PRIME MINISTER: This is an opportunity to history and be on the right side of history. Some people occasionally will say to me, as the Labor Party leader, the Labor Party isn't what it used to be. I say yes, that is right. We used to support the White Australia policy. The arc of history goes forward to a more inclusive Australia. You know, when I was first elected as the proud representative of this seat of Grayndler, I moved a resolution for superannuation rights for same-sex couples in a private member's bill in the Parliament. That was seen as a radical proposition. The idea that in the time I've been in Parliament you would have marriage equality in this country was not something that was even on the agenda. Guess what? There was a fear campaign against that as well. People were going to marry Harbour Bridges and all sorts of nonsense was said. Not as silly as some of the fear campaigns in this one, I've got to say. You know, a debate over whether the Uluru Statement, how many pages it is, is one of the most absurd things I have seen and brings no credit to media outlets that ran it, none. Just as some of the statements during marriage equality didn't either. Guess what? It's been in place for a while, hasn't been responsible for any downside. That's what this is about. All upside, all gain, nothing to lose here.

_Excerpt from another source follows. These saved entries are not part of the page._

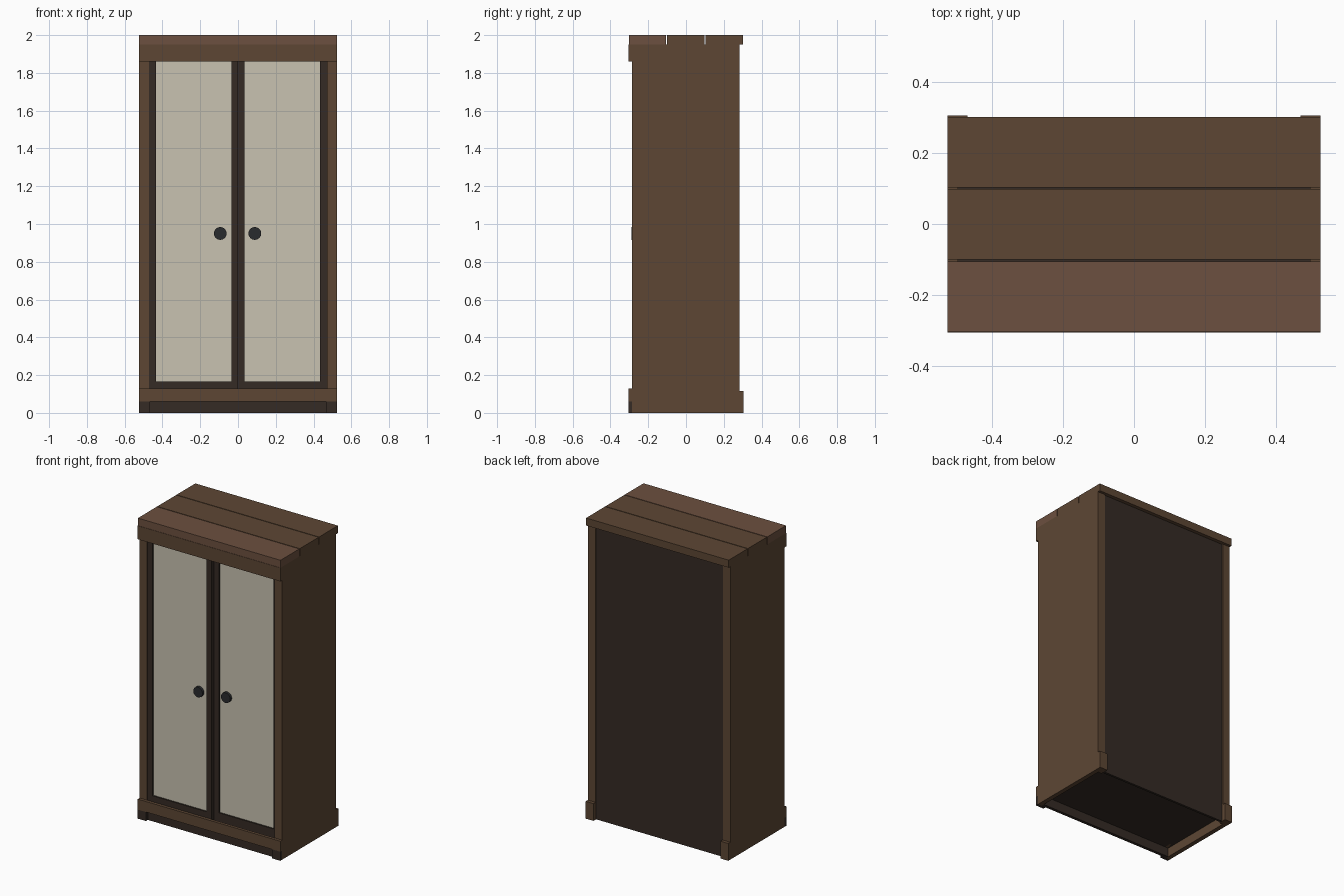
import bpy, math

if "Cube" in bpy.data.objects:
    bpy.data.objects.remove(bpy.data.objects["Cube"])


def material(name, rgb):
    m = bpy.data.materials.new(name)
    m.diffuse_color = (*rgb, 1)
    m.use_nodes = True
    m.node_tree.nodes["Principled BSDF"].inputs["Base Color"].default_value = m.diffuse_color
    return m


WOOD = material("brown_wood", (0.11, 0.062, 0.034))
TOPWOOD = material("reddish_wood", (0.15, 0.08, 0.05))
DARK = material("dark_wood", (0.035, 0.024, 0.018))
PAPER = material("pale_panel", (0.58, 0.54, 0.44))
IRON = material("dark_iron", (0.022, 0.024, 0.026))


def box(name, x, y, z, mat):
    """Box from (min, max) pairs on each axis."""
    bpy.ops.mesh.primitive_cube_add(size=1, location=[sum(p) / 2 for p in (x, y, z)])
    ob = bpy.context.object
    ob.scale = [p[1] - p[0] for p in (x, y, z)]
    bpy.ops.object.transform_apply(location=False, rotation=False, scale=True)
    ob.name = name
    ob.data.materials.append(mat)
    return ob


def pair(name, x, y, z, mat):
    """The same box on both sides of x = 0."""
    box("right_" + name, x, y, z, mat)
    box("left_" + name, (-x[1], -x[0]), y, z, mat)


W, D = 0.525, 0.303

# Top planks with narrow gaps
for i, mat in enumerate((TOPWOOD, WOOD, WOOD)):
    y0 = -D + i * 0.203
    box(f"top_plank_{i + 1}", (-W, W), (y0, y0 + 0.198), (1.95, 2.0), mat)

# Carcass: sides, corner posts, feet
pair("side_panel", (0.495, W), (-0.285, 0.283), (0, 1.95), WOOD)
pair("front_post", (0.47, 0.495), (-0.285, -0.215), (0.06, 1.95), WOOD)
pair("back_post", (0.47, 0.495), (0.25, 0.283), (0, 1.95), WOOD)
pair("front_foot", (0.465, W), (-0.305, -0.285), (0, 0.06), DARK)
pair("back_foot", (0.468, W), (0.283, 0.305), (0, 0.115), WOOD)
box("back_panel", (-0.47, 0.47), (0.262, 0.277), (0, 1.95), DARK)
box("floor_board", (-0.495, 0.495), (-0.285, 0.262), (0.06, 0.09), DARK)
box("kick_board", (-0.495, 0.495), (-0.285, -0.265), (0, 0.06), DARK)
box("header_board", (-W, W), (-0.305, -0.285), (1.86, 1.95), WOOD)
box("bottom_rail", (-W, W), (-0.305, -0.285), (0.06, 0.13), WOOD)

# Sliding doors: left one runs in front of the right one
for side, x0, x1, y in (("left", -0.47, 0.0, -0.28), ("right", 0.0, 0.47, -0.25)):
    ys, f = (y, y + 0.025), 0.035
    z0, z1 = 0.09, 1.94
    box(side + "_door_outer_stile", (x0, x0 + f), ys, (z0, z1), DARK)
    box(side + "_door_inner_stile", (x1 - f, x1), ys, (z0, z1), DARK)
    box(side + "_door_bottom_rail", (x0 + f, x1 - f), ys, (z0, 0.167), DARK)
    box(side + "_door_top_rail", (x0 + f, x1 - f), ys, (1.88, z1), DARK)
    box(side + "_door_panel", (x0 + f, x1 - f), (y + 0.01, y + 0.018), (0.167, 1.88), PAPER)
    # Round pull
    kx = -0.094 if side == "left" else 0.089
    bpy.ops.mesh.primitive_cylinder_add(vertices=16, radius=0.034, depth=0.02,
                                        location=(kx, y + 0.002, 0.95),
                                        rotation=(math.pi / 2, 0, 0))
    knob = bpy.context.object
    knob.name = side + "_door_pull"
    knob.data.materials.append(IRON)
    bpy.ops.object.shade_smooth_by_angle()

JOURNALIST: Prime Minister, do you have any updated on the Australians in Israel?
PRIME MINISTER: Yes, can I report the flight from Qantas has landed in London. That it was a full flight carrying around 220 passengers.
PRIME MINISTER: Do you see any of that? What I see is hope and optimism. That's what this campaign has been about. A Yes campaign that's been positive. A Yes campaign that has spoken about the future. A Yes campaign that spoke about us embracing each other and enlarging or country. And a No campaign that is based upon fear, and us shrinking into ourselves. I want to lead a country that is outward looking, that is confident. That's why I said this is about respect for Indigenous Australians. It is about how we see ourselves as a nation. But it's also the way that the world sees us. The world will see us in a more positive way if we do what every other former colony in the world has done. Last one.

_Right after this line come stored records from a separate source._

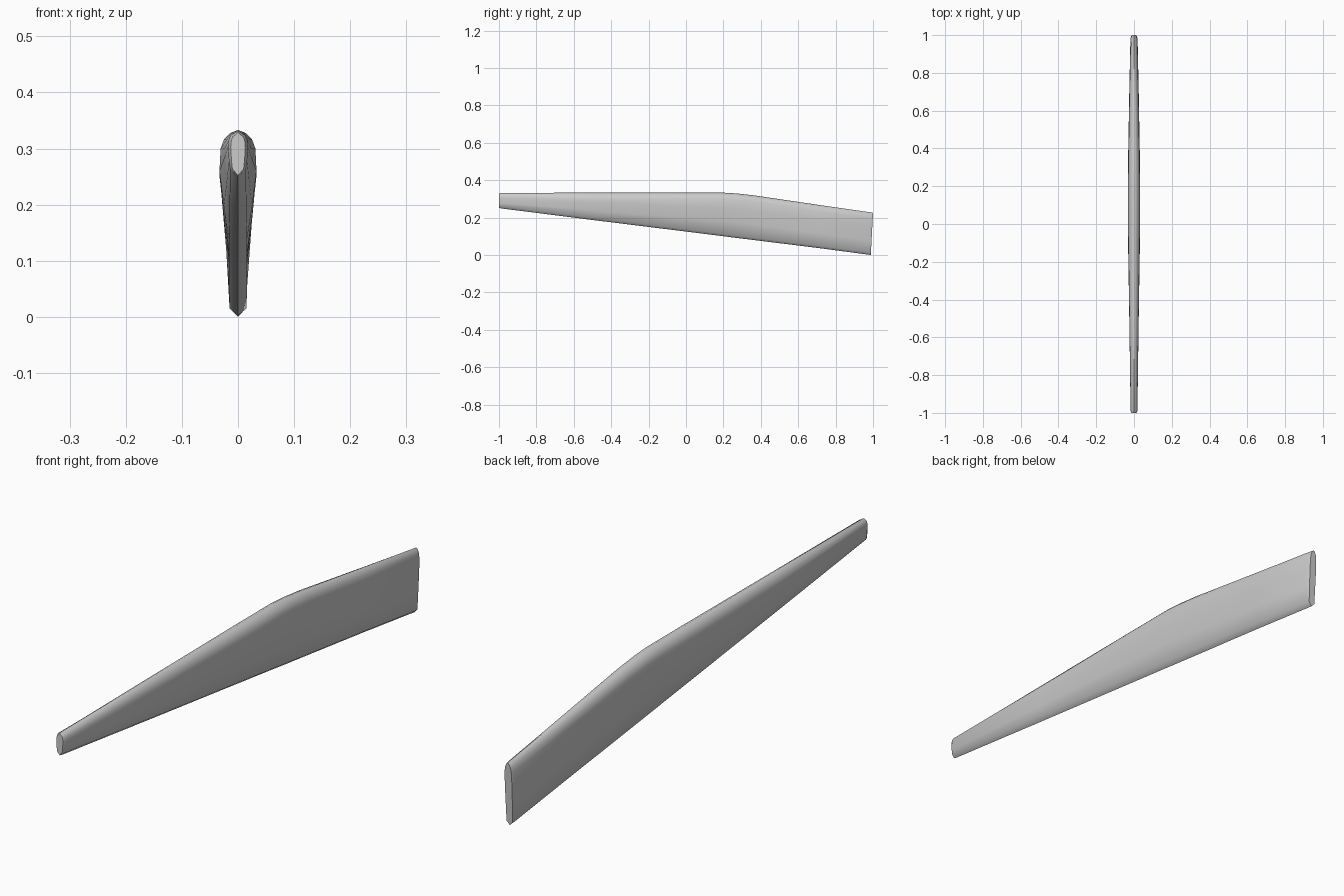
import bpy, bmesh, math

if "Cube" in bpy.data.objects:
    bpy.data.objects.remove(bpy.data.objects["Cube"])

grey = bpy.data.materials.new("light grey")
grey.diffuse_color = (0.6, 0.6, 0.6, 1)
grey.use_nodes = True
grey.node_tree.nodes["Principled BSDF"].inputs["Base Color"].default_value = grey.diffuse_color

# Stations along the blade: y, bottom z, top z, half width at the belly, half width of the lower edge
stations = [
    (-1.000, 0.252, 0.329, 0.013, 0.010),
    (-0.990, 0.249, 0.332, 0.018, 0.014),
    (-0.50, 0.187, 0.333, 0.025, 0.015),
    (0.00, 0.125, 0.333, 0.033, 0.016),
    (0.20, 0.100, 0.333, 0.033, 0.016),
    (0.27, 0.091, 0.329, 0.032, 0.016),
    (0.36, 0.080, 0.319, 0.031, 0.016),
    (0.70, 0.038, 0.269, 0.025, 0.016),
    (0.985, 0.002, 0.228, 0.019, 0.015),
    (1.000, 0.000, 0.225, 0.014, 0.012),
]


# Rounded top, swollen belly, narrow keel-shaped lower edge
def section(y, z0, z1, w, wl):
    h = z1 - z0
    half = [(wl, min(0.013, 0.15 * h)), (wl + (w - wl) * 0.55, 0.35 * h), (w, 0.65 * h),
            (w * 0.94, h - 0.033 * min(1, h / 0.15)),
            (w * 0.75, h - 0.016 * min(1, h / 0.15)),
            (w * 0.40, h - 0.005)]
    ring = [(0, 0)] + half + [(0, h)] + [(-x, z) for x, z in reversed(half)]
    # the back end leans slightly
    lean = 0.012 if y > 0.9 else 0
    return [(x, y - lean * (1 - z / h), z0 + z) for x, z in ring]


bm = bmesh.new()
rings = [[bm.verts.new(p) for p in section(*s)] for s in stations]
n = len(rings[0])
for a, b in zip(rings, rings[1:]):
    for i in range(n):
        j = (i + 1) % n
        bm.faces.new((a[i], a[j], b[j], b[i]))
bm.faces.new(rings[0])
bm.faces.new(rings[-1])
bmesh.ops.recalc_face_normals(bm, faces=bm.faces)
mesh = bpy.data.meshes.new("blade")
bm.to_mesh(mesh)
bm.free()
mesh.materials.append(grey)
blade = bpy.data.objects.new("blade", mesh)
bpy.context.collection.objects.link(blade)

# Smooth body with crisp ends
bpy.context.view_layer.objects.active = blade
blade.select_set(True)
bpy.ops.object.shade_smooth_by_angle(angle=math.radians(50))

JOURNALIST: You made a promise to implement the Uluru Statement from the Heart on election night. If this referendum fails, will you push ahead with other elements of that?
PRIME MINISTER: We're focused on this. Once again, from the media, we get a question sent through looking to talk about something that this referendum isn't about. Can we concentrate between now and 6pm on what people are voting for? Can we just do that? Can we just do that? That is an example, not personal here, but that is an example of what's been happening. A really clear proposition, just two things - recognition, and listening. That's what people are voting for. An attempt by the No campaign, facilitated by some, to talk about anything else, to talk about anything else. What this is about is constitutional recognition and a non-binding advisory committee that won't have any power except for the power of its ideas. A capacity to talk to government. Why? Because when we listen to people directly affected, we get better outcomes. We know that through Justice Reinvestment in Bourke, through community health programs in Cape York and South East Queensland. Through Indigenous Rangers programs in the Northern Territory, through programs that assist Indigenous Australians. There are great success stories in this country. Every single one of them has that sense of agency and ownership from First Australians. And with that comes responsibility for the outcomes. Speaking of agency, we are giving Australians agency today. The agency of one vote, one value in our great democracy. I sincerely hope Australians vote Yes. Thanks very much.